Report each line of the records below that holds the word "angleAtX".

[[ Data for this exercise open ]]

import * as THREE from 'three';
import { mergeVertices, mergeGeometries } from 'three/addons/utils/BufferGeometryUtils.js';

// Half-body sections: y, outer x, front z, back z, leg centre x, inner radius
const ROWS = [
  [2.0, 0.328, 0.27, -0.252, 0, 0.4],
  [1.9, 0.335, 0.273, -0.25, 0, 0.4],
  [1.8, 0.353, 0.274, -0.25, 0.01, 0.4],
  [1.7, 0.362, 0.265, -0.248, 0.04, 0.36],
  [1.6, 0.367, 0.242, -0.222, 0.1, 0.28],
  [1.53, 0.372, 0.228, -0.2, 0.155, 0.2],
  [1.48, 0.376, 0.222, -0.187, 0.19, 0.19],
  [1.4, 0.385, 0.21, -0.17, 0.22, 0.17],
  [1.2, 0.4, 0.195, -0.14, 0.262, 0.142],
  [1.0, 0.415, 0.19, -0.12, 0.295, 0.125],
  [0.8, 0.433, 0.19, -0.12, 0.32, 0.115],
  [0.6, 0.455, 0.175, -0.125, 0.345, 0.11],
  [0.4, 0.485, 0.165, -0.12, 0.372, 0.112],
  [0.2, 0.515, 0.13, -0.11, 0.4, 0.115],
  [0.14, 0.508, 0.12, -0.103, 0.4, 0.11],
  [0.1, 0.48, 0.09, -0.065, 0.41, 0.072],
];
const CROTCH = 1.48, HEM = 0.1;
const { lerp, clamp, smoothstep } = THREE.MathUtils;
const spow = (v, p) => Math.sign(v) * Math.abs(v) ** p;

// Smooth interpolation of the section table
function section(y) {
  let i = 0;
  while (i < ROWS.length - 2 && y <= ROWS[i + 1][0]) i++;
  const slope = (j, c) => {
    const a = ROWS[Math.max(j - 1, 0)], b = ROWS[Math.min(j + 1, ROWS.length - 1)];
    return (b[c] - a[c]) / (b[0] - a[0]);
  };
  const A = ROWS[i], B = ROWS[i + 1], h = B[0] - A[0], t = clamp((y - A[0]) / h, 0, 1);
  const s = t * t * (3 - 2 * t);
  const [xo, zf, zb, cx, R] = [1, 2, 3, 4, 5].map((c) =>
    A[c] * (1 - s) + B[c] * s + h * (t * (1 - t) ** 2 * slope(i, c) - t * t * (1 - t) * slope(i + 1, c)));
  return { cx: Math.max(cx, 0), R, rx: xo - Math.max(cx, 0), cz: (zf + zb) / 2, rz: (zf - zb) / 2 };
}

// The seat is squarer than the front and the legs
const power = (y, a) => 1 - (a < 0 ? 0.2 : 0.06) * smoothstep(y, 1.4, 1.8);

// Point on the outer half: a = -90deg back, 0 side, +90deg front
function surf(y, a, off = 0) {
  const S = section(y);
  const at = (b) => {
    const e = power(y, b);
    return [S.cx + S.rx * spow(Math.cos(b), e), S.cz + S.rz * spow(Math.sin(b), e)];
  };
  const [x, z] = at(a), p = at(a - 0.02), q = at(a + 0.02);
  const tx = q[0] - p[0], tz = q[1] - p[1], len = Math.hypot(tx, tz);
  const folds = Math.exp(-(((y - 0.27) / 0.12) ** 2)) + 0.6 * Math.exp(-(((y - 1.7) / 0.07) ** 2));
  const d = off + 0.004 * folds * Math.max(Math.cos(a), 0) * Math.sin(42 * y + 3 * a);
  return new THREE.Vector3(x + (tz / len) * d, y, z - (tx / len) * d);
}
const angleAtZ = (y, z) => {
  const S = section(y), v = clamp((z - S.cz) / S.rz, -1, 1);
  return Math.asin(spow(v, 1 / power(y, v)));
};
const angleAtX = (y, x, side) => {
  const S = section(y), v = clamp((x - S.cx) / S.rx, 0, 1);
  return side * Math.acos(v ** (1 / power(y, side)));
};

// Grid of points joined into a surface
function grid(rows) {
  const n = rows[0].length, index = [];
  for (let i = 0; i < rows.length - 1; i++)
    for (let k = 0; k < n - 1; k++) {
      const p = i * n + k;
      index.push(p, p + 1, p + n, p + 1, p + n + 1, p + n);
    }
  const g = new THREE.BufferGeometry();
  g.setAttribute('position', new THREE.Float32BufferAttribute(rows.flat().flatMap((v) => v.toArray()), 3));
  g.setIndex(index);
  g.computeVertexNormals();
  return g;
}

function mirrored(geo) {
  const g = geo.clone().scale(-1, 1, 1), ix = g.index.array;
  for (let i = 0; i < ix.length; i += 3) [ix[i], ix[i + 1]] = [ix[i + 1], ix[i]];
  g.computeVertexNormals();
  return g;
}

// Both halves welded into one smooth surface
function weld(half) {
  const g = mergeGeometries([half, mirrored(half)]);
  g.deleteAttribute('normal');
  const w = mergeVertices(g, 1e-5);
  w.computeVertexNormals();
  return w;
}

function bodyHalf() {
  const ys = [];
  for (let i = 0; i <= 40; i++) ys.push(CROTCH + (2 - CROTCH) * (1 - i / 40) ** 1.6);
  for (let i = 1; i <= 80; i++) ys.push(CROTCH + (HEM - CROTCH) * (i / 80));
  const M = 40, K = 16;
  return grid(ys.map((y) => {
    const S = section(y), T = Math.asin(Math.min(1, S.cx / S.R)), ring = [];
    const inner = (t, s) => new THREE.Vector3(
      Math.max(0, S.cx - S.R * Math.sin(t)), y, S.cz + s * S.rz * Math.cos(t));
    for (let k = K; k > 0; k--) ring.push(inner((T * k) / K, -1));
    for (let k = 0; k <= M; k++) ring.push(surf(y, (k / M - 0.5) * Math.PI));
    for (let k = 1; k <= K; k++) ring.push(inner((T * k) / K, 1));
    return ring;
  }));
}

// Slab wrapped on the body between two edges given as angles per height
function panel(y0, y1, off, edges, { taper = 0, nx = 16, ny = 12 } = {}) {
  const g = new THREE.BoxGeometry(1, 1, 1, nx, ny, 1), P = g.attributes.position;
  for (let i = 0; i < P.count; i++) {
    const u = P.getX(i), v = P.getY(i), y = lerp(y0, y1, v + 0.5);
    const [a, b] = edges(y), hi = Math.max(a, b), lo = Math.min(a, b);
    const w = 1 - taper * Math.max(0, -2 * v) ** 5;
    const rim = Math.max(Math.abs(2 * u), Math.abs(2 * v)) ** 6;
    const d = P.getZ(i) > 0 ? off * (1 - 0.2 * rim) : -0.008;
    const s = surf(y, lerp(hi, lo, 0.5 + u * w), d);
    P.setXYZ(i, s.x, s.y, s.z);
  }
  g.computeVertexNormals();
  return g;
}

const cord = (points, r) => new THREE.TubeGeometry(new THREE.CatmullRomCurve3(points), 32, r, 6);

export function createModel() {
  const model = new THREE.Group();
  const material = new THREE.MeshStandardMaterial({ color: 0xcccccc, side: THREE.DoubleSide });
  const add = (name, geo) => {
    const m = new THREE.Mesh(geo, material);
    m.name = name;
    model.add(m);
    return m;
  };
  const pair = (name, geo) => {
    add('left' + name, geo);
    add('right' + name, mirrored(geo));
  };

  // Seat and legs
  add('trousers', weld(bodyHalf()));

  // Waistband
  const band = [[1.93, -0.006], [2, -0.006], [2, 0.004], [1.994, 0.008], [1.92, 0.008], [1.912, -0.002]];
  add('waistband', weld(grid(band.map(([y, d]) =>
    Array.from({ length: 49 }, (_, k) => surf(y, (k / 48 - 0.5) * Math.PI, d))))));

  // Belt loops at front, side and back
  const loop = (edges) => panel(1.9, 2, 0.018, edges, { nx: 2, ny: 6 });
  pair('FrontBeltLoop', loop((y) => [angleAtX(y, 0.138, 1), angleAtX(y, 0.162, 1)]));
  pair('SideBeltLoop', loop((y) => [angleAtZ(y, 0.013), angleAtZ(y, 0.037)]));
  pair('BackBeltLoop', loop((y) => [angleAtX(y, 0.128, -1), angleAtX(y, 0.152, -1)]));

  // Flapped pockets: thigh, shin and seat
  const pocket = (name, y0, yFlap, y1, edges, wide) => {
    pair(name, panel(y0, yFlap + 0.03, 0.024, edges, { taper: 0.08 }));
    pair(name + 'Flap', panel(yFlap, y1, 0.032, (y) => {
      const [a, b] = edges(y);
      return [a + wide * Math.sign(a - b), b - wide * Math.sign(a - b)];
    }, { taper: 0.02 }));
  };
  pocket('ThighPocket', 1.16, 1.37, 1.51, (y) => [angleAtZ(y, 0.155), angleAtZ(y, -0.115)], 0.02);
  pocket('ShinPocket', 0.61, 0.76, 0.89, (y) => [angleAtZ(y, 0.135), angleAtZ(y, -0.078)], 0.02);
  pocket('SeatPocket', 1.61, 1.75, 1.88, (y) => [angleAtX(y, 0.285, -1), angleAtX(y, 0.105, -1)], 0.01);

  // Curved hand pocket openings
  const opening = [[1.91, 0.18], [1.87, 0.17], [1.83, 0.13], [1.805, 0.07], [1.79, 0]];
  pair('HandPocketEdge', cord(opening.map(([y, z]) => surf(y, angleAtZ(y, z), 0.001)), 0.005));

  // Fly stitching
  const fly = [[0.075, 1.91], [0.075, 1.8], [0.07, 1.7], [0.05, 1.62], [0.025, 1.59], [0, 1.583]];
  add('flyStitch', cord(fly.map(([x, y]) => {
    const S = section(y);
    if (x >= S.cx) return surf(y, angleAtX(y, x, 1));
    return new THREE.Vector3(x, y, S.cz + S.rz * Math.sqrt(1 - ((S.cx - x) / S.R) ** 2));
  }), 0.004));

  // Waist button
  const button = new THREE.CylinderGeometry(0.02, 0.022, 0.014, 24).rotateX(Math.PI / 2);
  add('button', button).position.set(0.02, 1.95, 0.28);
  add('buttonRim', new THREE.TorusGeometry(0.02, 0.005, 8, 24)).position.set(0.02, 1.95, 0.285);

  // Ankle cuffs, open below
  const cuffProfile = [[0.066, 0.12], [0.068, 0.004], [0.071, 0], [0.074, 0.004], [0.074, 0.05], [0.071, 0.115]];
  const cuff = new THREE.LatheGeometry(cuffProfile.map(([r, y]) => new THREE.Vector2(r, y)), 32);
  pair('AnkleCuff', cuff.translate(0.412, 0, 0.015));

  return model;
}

[[ Data for this exercise closed ]]

- **Exercise output**
const angleAtX = (y, x, side) => {
  pair('FrontBeltLoop', loop((y) => [angleAtX(y, 0.138, 1), angleAtX(y, 0.162, 1)]));
  pair('BackBeltLoop', loop((y) => [angleAtX(y, 0.128, -1), angleAtX(y, 0.152, -1)]));
  pocket('SeatPocket', 1.61, 1.75, 1.88, (y) => [angleAtX(y, 0.285, -1), angleAtX(y, 0.105, -1)], 0.01);
    if (x >= S.cx) return surf(y, angleAtX(y, x, 1));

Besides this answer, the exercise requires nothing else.